--- PROVIDED RECORDS ---
........
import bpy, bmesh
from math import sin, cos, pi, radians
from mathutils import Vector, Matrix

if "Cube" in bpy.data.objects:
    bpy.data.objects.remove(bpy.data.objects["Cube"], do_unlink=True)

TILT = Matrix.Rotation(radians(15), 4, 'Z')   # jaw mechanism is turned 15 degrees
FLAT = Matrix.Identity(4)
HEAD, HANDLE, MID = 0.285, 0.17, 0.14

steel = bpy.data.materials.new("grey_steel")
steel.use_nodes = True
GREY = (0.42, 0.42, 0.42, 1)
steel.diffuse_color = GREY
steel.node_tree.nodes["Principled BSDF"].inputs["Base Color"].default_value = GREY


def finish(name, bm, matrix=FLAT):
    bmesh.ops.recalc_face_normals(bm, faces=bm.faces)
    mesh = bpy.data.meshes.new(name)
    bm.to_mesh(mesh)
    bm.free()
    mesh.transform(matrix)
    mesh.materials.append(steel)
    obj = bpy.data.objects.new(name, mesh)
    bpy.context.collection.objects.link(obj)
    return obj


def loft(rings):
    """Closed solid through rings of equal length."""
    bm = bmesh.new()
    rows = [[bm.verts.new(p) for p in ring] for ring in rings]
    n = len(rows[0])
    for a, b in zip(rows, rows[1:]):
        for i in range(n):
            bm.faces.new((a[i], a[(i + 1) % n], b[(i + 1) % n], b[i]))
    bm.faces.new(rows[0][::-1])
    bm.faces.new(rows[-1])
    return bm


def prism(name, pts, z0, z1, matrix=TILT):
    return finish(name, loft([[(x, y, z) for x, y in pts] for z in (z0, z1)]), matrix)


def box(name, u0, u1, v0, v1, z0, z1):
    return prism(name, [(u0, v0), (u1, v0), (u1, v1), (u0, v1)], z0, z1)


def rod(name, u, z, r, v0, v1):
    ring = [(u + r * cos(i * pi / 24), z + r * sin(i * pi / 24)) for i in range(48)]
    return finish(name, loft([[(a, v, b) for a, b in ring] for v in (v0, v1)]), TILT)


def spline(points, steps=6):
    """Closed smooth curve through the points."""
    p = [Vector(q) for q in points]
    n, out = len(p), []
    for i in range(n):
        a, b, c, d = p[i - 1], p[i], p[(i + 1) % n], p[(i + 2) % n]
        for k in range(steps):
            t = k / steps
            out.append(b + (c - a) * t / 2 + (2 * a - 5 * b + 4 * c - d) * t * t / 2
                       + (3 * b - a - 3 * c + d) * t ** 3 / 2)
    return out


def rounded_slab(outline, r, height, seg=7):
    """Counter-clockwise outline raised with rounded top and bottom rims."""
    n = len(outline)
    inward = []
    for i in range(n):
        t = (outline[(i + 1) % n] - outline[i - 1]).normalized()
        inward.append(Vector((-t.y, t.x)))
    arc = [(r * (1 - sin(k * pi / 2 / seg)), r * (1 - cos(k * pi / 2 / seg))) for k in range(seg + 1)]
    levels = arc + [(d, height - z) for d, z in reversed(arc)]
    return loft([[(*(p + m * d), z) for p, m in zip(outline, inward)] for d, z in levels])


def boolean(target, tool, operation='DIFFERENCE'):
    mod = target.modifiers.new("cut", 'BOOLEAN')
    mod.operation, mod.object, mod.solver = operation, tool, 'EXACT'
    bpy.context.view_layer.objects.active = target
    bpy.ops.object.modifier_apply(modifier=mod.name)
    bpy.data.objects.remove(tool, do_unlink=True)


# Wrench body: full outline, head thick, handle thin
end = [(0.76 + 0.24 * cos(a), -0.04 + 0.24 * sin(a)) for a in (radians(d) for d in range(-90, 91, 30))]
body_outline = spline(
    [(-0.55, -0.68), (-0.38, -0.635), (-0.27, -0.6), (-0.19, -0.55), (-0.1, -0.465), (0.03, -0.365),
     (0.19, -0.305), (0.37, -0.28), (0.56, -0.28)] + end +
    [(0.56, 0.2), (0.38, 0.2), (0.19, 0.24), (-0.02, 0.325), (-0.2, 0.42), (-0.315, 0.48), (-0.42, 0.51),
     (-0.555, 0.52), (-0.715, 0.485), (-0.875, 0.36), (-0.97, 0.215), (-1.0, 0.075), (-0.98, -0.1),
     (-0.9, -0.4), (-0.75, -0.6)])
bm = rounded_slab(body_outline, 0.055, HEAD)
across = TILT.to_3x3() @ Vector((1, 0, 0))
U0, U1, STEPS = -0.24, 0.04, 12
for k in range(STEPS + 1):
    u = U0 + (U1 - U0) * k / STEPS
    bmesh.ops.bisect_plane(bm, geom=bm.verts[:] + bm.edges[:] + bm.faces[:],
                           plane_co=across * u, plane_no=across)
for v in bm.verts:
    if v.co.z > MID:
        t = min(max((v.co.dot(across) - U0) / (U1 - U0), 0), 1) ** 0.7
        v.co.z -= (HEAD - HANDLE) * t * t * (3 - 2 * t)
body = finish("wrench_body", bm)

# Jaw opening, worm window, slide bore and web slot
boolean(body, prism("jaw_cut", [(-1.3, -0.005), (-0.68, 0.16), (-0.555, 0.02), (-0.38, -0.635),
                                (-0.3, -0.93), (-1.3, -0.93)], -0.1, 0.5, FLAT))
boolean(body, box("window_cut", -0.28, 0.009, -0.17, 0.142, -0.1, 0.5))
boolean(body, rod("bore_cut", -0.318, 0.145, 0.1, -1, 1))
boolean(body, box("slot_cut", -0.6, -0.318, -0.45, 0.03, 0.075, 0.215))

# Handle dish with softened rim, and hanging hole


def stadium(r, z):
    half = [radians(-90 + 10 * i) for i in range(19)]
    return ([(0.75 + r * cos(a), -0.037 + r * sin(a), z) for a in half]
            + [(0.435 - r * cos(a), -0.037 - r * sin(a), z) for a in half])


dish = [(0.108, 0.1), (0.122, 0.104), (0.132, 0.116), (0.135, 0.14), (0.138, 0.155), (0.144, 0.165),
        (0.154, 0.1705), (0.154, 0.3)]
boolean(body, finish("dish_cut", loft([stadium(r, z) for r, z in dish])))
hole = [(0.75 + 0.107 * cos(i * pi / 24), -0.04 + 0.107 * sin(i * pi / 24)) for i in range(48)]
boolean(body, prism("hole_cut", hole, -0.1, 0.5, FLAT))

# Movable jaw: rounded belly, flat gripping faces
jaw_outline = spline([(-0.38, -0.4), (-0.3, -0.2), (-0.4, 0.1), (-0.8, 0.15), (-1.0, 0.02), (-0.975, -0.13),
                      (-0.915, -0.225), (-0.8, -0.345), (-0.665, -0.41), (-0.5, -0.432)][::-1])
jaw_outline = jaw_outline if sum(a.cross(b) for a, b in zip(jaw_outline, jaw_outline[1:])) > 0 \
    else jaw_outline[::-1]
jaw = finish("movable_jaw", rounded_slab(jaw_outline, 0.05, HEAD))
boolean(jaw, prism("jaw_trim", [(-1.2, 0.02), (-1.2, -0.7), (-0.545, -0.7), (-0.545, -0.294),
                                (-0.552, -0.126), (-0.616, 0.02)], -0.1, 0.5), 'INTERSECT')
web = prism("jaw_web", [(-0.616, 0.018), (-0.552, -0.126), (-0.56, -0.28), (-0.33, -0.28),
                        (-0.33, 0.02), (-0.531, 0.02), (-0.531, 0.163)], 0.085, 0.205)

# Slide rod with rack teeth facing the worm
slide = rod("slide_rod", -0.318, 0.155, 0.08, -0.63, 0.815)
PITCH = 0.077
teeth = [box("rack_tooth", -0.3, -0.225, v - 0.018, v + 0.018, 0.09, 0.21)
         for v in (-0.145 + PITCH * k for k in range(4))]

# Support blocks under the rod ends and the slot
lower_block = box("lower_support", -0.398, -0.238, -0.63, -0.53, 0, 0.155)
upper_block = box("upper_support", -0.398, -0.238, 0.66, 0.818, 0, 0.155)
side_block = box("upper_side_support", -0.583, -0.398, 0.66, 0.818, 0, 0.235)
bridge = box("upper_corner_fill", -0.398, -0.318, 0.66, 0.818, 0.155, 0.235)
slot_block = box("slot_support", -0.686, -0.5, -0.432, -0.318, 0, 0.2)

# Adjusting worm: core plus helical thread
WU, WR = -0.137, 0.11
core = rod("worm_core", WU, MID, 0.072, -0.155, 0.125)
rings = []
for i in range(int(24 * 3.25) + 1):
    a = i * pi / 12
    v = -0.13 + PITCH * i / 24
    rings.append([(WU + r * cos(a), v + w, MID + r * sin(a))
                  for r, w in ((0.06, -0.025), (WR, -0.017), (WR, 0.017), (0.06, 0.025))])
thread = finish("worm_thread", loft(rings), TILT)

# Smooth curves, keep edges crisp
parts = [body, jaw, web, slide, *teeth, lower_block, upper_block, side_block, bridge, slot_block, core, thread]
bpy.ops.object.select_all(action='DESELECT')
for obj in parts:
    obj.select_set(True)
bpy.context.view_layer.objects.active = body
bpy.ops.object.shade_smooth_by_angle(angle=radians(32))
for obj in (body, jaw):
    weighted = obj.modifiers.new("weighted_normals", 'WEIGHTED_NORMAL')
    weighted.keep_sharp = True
........
--- WHAT NEEDS TO BE DONE ---
In the material above, find each line that contains the word "faces", and select it.

--- RESPONSE TO THIS EXERCISE ---
    bmesh.ops.recalc_face_normals(bm, faces=bm.faces)
            bm.faces.new((a[i], a[(i + 1) % n], b[(i + 1) % n], b[i]))
    bm.faces.new(rows[0][::-1])
    bm.faces.new(rows[-1])
    bmesh.ops.bisect_plane(bm, geom=bm.verts[:] + bm.edges[:] + bm.faces[:],
# Movable jaw: rounded belly, flat gripping faces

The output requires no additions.